--- SUPPLIED DATA ---

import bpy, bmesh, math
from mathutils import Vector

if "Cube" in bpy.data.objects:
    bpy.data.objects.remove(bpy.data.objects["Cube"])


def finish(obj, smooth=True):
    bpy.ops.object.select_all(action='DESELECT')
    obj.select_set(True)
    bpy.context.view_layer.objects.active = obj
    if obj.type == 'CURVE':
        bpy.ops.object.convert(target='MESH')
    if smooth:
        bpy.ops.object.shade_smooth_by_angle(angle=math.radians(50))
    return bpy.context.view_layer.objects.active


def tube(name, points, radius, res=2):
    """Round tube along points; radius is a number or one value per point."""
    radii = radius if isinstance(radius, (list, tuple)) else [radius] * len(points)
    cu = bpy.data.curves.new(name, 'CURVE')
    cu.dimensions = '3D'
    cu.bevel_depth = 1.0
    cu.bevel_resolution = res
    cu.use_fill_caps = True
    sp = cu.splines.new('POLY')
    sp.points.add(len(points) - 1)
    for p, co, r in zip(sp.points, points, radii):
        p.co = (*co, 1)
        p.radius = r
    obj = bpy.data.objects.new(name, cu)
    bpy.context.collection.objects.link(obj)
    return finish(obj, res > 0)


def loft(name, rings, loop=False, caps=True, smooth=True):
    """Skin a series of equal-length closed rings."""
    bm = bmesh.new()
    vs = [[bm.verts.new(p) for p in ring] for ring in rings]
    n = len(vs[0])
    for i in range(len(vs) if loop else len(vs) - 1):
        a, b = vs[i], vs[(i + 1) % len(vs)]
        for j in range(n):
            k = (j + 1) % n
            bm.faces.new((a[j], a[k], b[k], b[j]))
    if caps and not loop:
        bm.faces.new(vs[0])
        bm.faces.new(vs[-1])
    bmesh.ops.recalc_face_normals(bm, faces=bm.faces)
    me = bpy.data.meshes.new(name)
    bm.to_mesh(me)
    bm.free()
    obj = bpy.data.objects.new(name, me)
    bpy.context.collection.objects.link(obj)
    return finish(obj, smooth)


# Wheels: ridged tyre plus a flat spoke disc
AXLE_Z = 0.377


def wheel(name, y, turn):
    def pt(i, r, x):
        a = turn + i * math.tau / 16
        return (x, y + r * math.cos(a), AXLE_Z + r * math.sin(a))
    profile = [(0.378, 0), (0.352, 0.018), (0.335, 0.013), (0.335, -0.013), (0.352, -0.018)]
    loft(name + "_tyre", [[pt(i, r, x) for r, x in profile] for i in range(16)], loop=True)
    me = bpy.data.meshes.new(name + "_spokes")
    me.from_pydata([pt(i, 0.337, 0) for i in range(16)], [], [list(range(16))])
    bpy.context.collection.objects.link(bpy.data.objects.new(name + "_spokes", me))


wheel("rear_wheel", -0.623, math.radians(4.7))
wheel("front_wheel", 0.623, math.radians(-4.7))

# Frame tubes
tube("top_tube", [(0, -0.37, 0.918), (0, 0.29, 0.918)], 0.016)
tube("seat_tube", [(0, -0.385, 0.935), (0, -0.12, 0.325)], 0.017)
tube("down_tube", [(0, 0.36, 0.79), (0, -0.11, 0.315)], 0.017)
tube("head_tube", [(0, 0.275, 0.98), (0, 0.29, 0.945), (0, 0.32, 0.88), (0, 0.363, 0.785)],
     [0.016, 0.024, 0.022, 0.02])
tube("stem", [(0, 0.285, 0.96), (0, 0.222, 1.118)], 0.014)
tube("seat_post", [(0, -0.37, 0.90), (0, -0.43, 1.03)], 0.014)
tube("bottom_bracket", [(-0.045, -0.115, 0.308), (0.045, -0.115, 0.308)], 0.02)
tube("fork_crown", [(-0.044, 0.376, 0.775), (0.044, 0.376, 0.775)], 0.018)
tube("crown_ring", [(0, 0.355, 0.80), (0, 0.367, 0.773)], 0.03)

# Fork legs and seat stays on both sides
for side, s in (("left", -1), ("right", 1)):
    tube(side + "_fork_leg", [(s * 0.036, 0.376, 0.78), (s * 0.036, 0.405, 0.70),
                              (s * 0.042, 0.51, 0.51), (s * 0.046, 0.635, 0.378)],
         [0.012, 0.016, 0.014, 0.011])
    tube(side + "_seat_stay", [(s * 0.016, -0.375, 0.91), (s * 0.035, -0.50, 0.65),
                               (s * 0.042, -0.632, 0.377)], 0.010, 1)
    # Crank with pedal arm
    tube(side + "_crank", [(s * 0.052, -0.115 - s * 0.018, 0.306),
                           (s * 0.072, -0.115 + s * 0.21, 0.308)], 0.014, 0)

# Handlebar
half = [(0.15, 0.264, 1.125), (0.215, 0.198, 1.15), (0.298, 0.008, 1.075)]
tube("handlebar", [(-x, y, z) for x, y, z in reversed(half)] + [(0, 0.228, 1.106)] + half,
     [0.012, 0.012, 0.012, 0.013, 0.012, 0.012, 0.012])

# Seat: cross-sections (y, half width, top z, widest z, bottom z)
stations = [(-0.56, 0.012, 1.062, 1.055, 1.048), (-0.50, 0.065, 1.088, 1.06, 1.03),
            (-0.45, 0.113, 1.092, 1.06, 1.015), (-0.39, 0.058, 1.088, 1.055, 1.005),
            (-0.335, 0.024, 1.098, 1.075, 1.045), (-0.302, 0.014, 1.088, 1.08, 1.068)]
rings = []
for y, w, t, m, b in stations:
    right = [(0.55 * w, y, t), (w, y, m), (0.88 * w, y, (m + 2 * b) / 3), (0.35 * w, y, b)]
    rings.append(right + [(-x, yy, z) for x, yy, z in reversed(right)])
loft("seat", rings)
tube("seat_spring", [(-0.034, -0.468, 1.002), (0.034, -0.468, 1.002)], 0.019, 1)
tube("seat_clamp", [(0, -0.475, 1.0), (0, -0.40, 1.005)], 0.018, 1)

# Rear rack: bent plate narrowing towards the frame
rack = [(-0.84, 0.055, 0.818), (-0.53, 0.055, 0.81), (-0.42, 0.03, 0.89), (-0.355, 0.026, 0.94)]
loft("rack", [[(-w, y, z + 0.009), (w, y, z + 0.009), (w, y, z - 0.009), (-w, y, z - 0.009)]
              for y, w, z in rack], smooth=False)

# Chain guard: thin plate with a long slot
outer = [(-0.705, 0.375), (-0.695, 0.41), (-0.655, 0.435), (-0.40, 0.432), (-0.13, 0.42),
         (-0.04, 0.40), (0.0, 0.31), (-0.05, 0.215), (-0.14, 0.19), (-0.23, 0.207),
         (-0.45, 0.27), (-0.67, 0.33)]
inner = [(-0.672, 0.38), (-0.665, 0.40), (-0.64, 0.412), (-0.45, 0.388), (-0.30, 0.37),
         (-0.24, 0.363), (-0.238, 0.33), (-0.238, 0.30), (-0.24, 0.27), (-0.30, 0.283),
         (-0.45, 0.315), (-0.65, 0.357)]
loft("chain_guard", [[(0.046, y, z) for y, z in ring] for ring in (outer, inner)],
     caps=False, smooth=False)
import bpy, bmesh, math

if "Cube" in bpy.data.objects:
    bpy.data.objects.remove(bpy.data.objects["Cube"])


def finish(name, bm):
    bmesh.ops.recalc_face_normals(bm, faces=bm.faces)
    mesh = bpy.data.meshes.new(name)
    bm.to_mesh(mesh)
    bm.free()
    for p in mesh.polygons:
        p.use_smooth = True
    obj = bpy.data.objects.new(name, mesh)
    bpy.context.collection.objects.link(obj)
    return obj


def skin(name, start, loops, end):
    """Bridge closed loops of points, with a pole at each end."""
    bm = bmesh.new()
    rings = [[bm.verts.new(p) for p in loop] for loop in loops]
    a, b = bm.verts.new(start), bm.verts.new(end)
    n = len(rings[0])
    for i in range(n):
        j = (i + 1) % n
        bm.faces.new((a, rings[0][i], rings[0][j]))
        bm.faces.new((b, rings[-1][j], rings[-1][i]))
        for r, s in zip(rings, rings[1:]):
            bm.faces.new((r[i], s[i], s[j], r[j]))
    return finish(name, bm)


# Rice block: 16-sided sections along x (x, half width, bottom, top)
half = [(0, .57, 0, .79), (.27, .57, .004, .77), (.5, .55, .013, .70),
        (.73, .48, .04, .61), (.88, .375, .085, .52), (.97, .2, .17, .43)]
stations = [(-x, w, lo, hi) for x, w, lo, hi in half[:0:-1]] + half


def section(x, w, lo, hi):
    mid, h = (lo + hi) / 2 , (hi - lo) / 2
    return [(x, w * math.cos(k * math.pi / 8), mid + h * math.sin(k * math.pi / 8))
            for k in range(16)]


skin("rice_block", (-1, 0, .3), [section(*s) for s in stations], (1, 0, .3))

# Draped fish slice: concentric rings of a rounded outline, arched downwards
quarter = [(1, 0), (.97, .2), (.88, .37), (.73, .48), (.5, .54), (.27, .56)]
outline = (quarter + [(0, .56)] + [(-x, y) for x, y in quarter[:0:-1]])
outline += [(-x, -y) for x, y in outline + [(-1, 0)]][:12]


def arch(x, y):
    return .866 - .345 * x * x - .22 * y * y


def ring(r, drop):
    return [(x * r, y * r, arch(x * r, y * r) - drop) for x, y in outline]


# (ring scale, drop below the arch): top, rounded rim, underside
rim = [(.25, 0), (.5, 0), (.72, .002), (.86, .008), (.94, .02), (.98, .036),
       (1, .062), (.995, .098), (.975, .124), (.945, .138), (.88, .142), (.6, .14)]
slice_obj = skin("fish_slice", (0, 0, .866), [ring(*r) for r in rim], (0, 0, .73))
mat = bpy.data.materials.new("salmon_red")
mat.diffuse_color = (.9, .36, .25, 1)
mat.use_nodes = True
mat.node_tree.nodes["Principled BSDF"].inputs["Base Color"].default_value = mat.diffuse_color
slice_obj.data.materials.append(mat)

---

> PROBLEM STATEMENT
The line containing "mat.use_nodes = True" and every line after it, through the last one above, should be written out word for word.

> TASK ANSWER
mat.use_nodes = True
mat.node_tree.nodes["Principled BSDF"].inputs["Base Color"].default_value = mat.diffuse_color
slice_obj.data.materials.append(mat)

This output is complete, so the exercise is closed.